(Data entries)
>>
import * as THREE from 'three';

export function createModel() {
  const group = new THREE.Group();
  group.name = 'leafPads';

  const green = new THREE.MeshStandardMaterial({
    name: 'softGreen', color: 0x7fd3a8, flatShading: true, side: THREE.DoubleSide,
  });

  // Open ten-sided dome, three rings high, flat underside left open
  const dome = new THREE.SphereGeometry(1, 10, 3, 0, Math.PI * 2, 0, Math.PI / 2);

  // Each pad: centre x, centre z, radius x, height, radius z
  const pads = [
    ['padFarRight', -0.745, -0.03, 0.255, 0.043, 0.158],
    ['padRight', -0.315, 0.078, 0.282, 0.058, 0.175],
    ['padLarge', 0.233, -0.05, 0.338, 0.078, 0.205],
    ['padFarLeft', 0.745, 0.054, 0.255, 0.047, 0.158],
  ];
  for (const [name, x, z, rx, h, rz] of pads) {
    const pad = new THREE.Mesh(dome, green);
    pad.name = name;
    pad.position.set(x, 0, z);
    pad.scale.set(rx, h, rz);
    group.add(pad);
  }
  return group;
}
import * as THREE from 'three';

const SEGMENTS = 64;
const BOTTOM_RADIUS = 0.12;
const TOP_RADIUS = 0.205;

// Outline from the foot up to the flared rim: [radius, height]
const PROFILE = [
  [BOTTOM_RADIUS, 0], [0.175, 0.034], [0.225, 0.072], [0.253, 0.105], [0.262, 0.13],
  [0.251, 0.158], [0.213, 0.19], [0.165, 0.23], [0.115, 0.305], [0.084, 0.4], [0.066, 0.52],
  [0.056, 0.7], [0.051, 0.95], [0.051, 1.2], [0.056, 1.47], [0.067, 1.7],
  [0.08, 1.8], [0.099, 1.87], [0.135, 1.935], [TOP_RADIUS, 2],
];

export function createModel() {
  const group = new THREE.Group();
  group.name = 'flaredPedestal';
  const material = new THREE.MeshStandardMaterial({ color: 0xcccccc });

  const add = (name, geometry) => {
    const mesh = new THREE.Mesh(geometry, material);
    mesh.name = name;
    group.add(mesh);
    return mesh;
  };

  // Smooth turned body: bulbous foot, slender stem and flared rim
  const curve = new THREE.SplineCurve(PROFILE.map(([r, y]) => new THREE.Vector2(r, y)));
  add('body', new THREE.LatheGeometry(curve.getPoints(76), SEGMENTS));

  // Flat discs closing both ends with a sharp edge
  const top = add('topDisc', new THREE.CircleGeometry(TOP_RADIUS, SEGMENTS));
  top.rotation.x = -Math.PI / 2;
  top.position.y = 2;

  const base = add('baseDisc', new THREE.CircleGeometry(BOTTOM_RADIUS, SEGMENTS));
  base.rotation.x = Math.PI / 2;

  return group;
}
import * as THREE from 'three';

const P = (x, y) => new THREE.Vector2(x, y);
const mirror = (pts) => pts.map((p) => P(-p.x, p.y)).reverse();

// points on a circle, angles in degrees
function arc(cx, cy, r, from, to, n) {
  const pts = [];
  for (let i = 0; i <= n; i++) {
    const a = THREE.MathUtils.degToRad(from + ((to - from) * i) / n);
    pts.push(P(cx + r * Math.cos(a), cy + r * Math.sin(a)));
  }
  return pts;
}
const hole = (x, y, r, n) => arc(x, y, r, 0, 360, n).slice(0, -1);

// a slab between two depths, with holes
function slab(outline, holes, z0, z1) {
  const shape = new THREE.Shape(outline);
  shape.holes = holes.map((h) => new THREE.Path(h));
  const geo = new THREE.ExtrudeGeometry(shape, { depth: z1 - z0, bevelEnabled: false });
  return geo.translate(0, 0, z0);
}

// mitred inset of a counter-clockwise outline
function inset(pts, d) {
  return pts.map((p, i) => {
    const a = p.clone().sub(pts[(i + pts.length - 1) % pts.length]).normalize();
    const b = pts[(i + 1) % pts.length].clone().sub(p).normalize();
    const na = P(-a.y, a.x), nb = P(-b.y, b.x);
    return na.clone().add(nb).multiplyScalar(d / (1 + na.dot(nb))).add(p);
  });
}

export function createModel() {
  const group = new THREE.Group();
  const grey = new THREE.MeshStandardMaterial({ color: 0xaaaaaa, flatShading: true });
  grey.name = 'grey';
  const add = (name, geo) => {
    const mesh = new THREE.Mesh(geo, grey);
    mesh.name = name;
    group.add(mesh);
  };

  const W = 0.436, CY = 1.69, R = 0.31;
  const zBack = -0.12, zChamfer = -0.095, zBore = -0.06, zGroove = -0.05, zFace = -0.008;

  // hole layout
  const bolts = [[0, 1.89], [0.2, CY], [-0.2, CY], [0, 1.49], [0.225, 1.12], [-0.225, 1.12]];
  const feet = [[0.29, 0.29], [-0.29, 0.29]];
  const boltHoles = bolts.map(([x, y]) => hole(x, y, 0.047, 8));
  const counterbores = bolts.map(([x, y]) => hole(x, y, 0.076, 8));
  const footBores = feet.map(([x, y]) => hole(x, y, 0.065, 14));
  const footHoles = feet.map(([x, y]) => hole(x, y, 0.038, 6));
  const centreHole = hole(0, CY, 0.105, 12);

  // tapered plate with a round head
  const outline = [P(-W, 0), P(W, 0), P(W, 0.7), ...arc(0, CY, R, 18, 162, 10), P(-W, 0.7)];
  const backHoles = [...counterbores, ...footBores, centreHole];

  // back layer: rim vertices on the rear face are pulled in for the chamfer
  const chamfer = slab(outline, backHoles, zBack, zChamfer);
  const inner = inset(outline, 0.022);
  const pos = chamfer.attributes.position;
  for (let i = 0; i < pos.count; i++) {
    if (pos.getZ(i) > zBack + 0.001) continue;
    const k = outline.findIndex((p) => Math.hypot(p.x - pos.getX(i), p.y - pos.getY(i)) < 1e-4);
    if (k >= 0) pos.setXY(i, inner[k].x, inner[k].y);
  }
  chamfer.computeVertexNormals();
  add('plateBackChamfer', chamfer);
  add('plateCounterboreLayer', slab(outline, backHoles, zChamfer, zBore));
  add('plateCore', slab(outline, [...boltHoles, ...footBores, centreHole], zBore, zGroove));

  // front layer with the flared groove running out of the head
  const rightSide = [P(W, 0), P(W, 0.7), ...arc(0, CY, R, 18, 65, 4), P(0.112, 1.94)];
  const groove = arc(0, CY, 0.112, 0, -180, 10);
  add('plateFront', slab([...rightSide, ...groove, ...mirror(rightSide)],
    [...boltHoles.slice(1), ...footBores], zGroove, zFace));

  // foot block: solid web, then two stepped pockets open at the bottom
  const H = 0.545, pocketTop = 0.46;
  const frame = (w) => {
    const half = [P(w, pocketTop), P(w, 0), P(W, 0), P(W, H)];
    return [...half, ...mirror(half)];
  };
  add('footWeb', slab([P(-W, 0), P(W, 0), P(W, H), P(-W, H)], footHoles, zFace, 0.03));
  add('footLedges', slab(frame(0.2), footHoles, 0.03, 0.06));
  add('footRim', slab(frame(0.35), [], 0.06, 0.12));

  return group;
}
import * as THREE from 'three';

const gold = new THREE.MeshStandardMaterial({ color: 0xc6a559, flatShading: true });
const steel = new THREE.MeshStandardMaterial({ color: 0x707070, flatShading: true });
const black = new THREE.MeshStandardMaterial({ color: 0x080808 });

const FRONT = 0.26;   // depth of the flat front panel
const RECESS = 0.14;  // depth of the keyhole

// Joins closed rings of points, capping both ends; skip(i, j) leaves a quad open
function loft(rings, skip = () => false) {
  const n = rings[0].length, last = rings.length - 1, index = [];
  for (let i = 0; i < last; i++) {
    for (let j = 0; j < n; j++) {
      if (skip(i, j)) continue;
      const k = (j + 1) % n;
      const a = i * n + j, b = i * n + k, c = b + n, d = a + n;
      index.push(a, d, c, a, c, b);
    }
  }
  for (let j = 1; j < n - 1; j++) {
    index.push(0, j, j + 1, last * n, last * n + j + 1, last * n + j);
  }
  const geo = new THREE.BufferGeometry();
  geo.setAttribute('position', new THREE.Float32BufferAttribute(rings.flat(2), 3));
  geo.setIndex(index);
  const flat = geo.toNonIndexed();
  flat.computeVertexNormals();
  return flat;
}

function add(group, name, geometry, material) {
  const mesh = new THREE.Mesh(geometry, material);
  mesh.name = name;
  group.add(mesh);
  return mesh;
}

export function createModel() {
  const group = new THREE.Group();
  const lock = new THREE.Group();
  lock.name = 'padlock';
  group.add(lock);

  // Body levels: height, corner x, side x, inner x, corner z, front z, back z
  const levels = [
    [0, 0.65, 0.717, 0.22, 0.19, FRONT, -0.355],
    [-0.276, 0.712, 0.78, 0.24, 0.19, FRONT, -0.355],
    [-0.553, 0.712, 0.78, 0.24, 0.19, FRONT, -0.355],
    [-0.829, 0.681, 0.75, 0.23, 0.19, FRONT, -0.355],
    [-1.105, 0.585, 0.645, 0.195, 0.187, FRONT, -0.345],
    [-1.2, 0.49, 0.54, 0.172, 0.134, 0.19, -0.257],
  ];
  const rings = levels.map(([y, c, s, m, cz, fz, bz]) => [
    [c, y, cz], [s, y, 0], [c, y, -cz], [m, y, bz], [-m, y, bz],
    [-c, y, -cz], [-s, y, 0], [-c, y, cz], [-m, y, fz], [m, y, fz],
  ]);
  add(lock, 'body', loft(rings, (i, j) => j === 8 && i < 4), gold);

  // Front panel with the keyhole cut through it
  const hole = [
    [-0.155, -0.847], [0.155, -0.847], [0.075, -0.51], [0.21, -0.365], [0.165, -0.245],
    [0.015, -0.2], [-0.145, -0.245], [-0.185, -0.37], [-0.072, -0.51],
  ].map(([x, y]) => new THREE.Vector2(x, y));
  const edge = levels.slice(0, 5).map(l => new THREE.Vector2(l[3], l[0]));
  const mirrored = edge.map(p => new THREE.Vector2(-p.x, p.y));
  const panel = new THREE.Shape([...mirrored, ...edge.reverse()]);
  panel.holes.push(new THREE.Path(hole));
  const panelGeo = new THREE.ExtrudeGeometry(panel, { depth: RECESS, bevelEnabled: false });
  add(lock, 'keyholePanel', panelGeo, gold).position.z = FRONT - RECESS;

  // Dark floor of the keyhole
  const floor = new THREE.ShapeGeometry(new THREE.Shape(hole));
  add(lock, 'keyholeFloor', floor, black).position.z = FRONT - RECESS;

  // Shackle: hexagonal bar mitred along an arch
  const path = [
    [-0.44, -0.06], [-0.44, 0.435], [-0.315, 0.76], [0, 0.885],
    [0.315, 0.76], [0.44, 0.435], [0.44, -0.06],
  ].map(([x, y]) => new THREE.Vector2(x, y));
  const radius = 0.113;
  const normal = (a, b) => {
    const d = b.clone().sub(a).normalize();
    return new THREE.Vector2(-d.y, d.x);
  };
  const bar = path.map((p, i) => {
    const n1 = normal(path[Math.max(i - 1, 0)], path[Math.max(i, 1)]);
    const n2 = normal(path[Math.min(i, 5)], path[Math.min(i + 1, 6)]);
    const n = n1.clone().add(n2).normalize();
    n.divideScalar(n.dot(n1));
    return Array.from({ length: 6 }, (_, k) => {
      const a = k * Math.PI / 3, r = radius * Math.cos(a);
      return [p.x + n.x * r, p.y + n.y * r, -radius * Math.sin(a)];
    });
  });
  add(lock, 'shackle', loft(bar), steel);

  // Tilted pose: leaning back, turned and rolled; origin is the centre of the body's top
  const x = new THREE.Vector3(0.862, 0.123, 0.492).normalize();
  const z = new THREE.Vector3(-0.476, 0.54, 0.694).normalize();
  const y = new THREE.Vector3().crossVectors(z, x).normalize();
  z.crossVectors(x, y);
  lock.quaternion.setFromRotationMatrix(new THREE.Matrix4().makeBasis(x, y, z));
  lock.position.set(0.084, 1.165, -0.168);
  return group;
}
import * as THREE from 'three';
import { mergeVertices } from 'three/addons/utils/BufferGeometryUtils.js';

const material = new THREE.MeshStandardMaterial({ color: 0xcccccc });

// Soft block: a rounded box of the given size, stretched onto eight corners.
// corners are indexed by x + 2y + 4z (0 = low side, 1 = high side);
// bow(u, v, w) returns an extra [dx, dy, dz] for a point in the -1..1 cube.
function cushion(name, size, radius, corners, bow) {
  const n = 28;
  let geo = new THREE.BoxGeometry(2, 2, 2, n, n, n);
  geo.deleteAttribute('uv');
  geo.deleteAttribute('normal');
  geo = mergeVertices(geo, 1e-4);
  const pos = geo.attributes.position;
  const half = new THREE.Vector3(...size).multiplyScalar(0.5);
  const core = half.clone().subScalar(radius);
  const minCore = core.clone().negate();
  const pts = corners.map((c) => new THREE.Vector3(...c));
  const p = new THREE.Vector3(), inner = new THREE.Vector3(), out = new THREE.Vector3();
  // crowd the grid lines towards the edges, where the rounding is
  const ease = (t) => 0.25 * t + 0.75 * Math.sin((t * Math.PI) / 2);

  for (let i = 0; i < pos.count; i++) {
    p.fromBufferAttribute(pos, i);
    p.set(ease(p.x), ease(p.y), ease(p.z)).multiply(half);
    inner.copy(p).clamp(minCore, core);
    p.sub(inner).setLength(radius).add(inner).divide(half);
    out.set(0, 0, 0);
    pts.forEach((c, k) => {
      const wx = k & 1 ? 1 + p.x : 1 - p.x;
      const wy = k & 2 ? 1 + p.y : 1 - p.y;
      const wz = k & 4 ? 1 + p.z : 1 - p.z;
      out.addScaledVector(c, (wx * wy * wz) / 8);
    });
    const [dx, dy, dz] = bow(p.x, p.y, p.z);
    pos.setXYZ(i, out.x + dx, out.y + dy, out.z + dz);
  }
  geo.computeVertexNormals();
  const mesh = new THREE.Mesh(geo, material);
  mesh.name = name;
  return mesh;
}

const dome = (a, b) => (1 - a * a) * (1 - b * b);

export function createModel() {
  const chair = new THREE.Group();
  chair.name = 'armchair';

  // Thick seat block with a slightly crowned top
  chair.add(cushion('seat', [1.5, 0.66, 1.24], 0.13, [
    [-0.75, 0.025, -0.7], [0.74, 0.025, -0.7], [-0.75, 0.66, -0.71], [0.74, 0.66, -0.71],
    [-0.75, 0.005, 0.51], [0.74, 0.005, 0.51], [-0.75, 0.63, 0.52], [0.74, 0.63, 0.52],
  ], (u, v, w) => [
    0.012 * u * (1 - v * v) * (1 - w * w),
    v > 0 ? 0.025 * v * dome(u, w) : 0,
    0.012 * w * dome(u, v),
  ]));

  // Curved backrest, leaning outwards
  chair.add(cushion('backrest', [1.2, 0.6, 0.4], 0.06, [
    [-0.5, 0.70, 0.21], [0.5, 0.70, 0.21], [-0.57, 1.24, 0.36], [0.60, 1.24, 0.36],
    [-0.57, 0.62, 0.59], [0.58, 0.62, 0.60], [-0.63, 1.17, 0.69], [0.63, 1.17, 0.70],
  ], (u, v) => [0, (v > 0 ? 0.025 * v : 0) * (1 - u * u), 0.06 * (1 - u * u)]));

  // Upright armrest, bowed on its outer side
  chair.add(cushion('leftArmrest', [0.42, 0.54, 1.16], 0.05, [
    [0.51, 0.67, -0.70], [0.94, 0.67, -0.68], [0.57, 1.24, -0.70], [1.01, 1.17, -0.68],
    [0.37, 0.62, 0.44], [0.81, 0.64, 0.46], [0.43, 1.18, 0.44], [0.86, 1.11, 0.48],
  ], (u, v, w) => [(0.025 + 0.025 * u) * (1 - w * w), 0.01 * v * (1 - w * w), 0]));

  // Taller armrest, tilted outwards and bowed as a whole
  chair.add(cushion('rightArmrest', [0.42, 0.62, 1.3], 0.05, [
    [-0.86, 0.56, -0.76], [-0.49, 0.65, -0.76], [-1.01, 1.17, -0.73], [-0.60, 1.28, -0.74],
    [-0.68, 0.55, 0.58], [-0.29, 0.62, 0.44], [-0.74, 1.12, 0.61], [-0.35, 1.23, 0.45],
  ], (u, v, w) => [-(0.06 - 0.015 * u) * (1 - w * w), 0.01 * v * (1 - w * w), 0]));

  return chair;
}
<<
## Task to complete
What is needed is an exact copy of the lines above, from the one containing "if (pos.getZ(i) >" through the one containing "const groove = arc(0, CY, 0.112, 0, -180, 10);", with nothing added.

## Answer section
    if (pos.getZ(i) > zBack + 0.001) continue;
    const k = outline.findIndex((p) => Math.hypot(p.x - pos.getX(i), p.y - pos.getY(i)) < 1e-4);
    if (k >= 0) pos.setXY(i, inner[k].x, inner[k].y);
  }
  chamfer.computeVertexNormals();
  add('plateBackChamfer', chamfer);
  add('plateCounterboreLayer', slab(outline, backHoles, zChamfer, zBore));
  add('plateCore', slab(outline, [...boltHoles, ...footBores, centreHole], zBore, zGroove));

  // front layer with the flared groove running out of the head
  const rightSide = [P(W, 0), P(W, 0.7), ...arc(0, CY, R, 18, 65, 4), P(0.112, 1.94)];
  const groove = arc(0, CY, 0.112, 0, -180, 10);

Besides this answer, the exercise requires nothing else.